■ **What needs to be done**
Among the entries below, extract exactly the lines that run from the one with "ob = bpy.context.object" through the one with "# leaning branch;", both ends included.

------ Given information ------

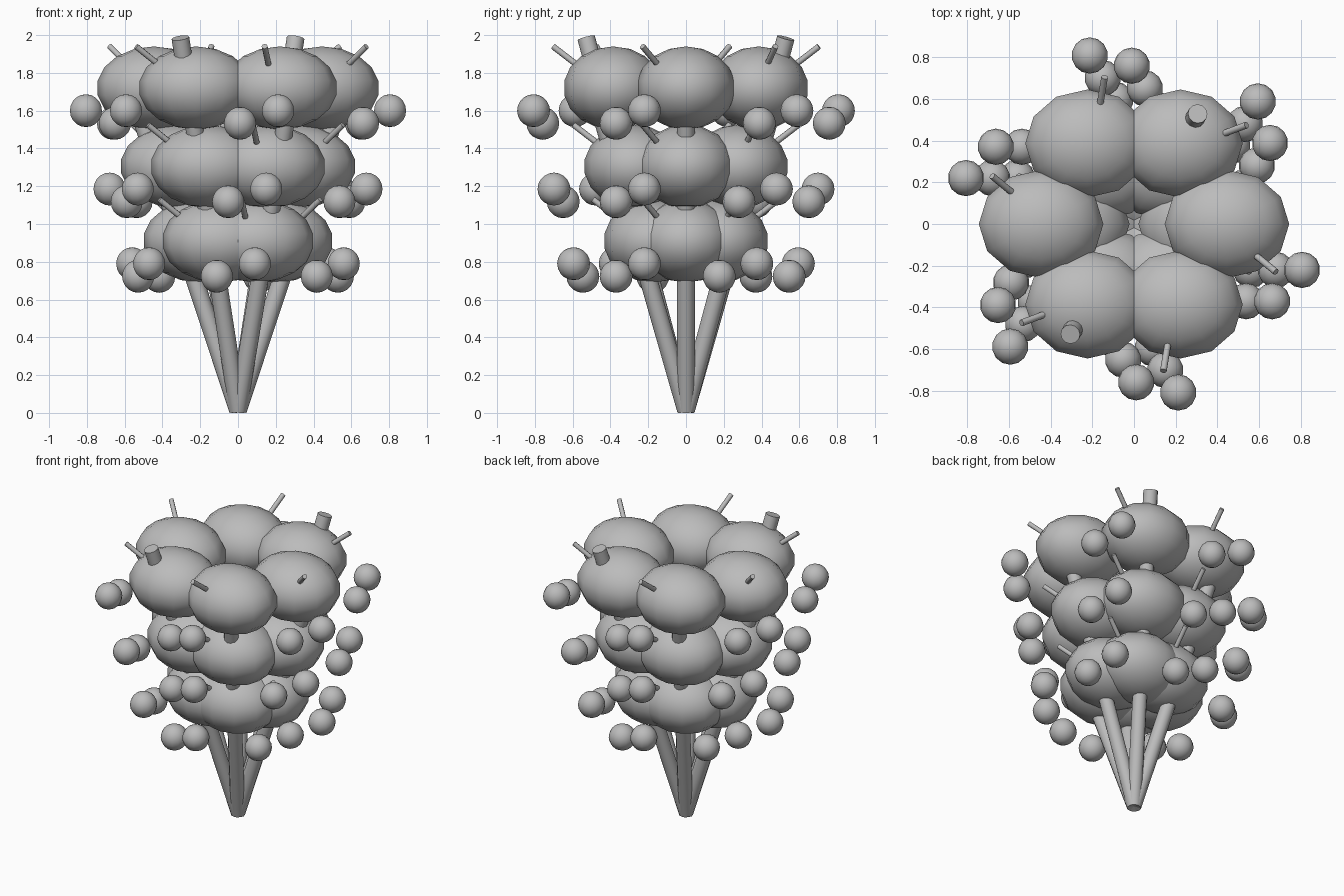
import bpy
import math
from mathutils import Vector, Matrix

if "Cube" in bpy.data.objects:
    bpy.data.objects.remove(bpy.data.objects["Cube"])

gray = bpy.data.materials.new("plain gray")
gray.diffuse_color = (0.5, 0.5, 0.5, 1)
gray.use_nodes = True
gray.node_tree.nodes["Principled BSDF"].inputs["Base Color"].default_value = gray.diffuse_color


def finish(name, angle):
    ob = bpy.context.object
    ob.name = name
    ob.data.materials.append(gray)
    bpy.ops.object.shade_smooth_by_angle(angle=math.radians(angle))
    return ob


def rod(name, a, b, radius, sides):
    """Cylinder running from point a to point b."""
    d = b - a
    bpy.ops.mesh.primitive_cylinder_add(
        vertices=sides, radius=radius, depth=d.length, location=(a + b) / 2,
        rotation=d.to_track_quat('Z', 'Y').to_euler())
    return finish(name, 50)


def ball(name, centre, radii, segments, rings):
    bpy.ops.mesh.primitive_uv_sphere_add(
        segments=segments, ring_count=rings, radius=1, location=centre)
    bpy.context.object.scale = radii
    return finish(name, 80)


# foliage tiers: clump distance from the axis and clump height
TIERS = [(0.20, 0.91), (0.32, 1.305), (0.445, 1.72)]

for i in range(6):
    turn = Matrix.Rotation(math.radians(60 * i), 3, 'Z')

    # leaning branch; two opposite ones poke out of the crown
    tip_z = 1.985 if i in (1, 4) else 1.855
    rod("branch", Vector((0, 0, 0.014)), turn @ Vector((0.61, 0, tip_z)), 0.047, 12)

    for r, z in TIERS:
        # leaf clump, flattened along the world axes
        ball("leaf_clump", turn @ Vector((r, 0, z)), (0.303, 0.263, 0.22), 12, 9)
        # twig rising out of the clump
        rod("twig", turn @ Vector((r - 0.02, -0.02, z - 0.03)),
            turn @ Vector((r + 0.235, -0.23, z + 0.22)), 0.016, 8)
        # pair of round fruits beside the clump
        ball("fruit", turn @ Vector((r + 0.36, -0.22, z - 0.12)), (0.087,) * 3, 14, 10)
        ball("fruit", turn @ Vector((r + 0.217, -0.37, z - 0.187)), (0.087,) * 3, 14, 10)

------
------ Given information ------

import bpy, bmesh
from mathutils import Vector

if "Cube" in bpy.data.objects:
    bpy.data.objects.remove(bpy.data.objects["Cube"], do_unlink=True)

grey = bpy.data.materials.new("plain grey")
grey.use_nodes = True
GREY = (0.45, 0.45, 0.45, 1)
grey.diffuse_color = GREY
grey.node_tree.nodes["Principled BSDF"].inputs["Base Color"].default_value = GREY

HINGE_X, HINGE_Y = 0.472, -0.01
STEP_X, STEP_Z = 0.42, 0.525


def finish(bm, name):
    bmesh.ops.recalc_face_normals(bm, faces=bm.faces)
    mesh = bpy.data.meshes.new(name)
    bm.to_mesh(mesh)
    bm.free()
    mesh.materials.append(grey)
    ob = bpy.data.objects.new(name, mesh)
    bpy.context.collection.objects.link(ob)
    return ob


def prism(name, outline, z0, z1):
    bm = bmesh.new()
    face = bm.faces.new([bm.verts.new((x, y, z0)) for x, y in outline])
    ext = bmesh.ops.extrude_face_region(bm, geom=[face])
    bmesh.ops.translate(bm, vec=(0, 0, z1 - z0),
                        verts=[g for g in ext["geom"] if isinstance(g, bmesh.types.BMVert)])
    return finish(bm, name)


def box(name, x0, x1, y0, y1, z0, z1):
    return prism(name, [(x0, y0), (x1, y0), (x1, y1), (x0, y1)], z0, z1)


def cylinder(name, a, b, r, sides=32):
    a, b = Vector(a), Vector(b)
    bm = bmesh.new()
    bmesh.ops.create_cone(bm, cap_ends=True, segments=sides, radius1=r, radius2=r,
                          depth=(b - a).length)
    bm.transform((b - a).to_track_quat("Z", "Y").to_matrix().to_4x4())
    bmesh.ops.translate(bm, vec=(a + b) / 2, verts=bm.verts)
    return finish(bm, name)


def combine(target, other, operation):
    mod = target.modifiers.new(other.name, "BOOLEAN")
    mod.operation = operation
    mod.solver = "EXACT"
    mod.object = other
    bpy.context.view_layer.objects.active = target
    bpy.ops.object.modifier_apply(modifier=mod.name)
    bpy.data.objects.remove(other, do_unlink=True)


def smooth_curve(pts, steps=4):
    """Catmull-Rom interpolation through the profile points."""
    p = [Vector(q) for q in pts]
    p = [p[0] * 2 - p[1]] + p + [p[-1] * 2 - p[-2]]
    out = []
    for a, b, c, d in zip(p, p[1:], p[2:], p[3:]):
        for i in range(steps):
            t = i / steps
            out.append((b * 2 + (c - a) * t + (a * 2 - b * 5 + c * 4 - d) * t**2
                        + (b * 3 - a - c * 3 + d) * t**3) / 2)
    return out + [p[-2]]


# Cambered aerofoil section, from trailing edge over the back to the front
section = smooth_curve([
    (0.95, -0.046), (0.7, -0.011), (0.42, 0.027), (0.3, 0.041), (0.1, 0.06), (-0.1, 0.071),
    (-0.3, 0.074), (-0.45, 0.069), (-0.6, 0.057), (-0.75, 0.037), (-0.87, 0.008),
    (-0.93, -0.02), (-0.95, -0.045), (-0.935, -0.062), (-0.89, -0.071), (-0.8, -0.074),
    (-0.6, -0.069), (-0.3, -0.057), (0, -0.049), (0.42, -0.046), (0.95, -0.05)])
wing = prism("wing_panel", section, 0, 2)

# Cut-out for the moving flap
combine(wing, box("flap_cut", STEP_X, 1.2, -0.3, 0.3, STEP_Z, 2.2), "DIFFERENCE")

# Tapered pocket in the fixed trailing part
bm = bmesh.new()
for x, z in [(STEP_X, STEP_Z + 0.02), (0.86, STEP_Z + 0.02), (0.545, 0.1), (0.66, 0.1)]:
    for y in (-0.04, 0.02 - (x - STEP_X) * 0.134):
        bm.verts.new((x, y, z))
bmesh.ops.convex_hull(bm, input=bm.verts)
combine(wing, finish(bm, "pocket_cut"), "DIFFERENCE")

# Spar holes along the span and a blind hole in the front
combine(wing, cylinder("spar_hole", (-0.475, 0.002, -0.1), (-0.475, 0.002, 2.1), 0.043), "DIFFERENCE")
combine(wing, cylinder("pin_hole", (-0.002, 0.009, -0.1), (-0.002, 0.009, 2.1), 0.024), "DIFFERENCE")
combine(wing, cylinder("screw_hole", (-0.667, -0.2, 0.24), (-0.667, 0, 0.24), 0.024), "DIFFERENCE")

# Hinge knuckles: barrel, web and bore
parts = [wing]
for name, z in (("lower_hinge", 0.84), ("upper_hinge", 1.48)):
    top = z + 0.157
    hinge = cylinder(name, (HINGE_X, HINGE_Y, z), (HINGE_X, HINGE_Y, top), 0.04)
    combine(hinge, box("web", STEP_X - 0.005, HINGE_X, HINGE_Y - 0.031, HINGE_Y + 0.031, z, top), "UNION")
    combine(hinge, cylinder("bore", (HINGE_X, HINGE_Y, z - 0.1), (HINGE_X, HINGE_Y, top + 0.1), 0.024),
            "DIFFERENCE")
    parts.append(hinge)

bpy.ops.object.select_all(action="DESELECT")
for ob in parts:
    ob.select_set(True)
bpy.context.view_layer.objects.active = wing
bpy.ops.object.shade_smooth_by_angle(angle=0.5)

------

■ **Final answer**
    ob = bpy.context.object
    ob.name = name
    ob.data.materials.append(gray)
    bpy.ops.object.shade_smooth_by_angle(angle=math.radians(angle))
    return ob


def rod(name, a, b, radius, sides):
    """Cylinder running from point a to point b."""
    d = b - a
    bpy.ops.mesh.primitive_cylinder_add(
        vertices=sides, radius=radius, depth=d.length, location=(a + b) / 2,
        rotation=d.to_track_quat('Z', 'Y').to_euler())
    return finish(name, 50)


def ball(name, centre, radii, segments, rings):
    bpy.ops.mesh.primitive_uv_sphere_add(
        segments=segments, ring_count=rings, radius=1, location=centre)
    bpy.context.object.scale = radii
    return finish(name, 80)


# foliage tiers: clump distance from the axis and clump height
TIERS = [(0.20, 0.91), (0.32, 1.305), (0.445, 1.72)]

for i in range(6):
    turn = Matrix.Rotation(math.radians(60 * i), 3, 'Z')

    # leaning branch; two opposite ones poke out of the crown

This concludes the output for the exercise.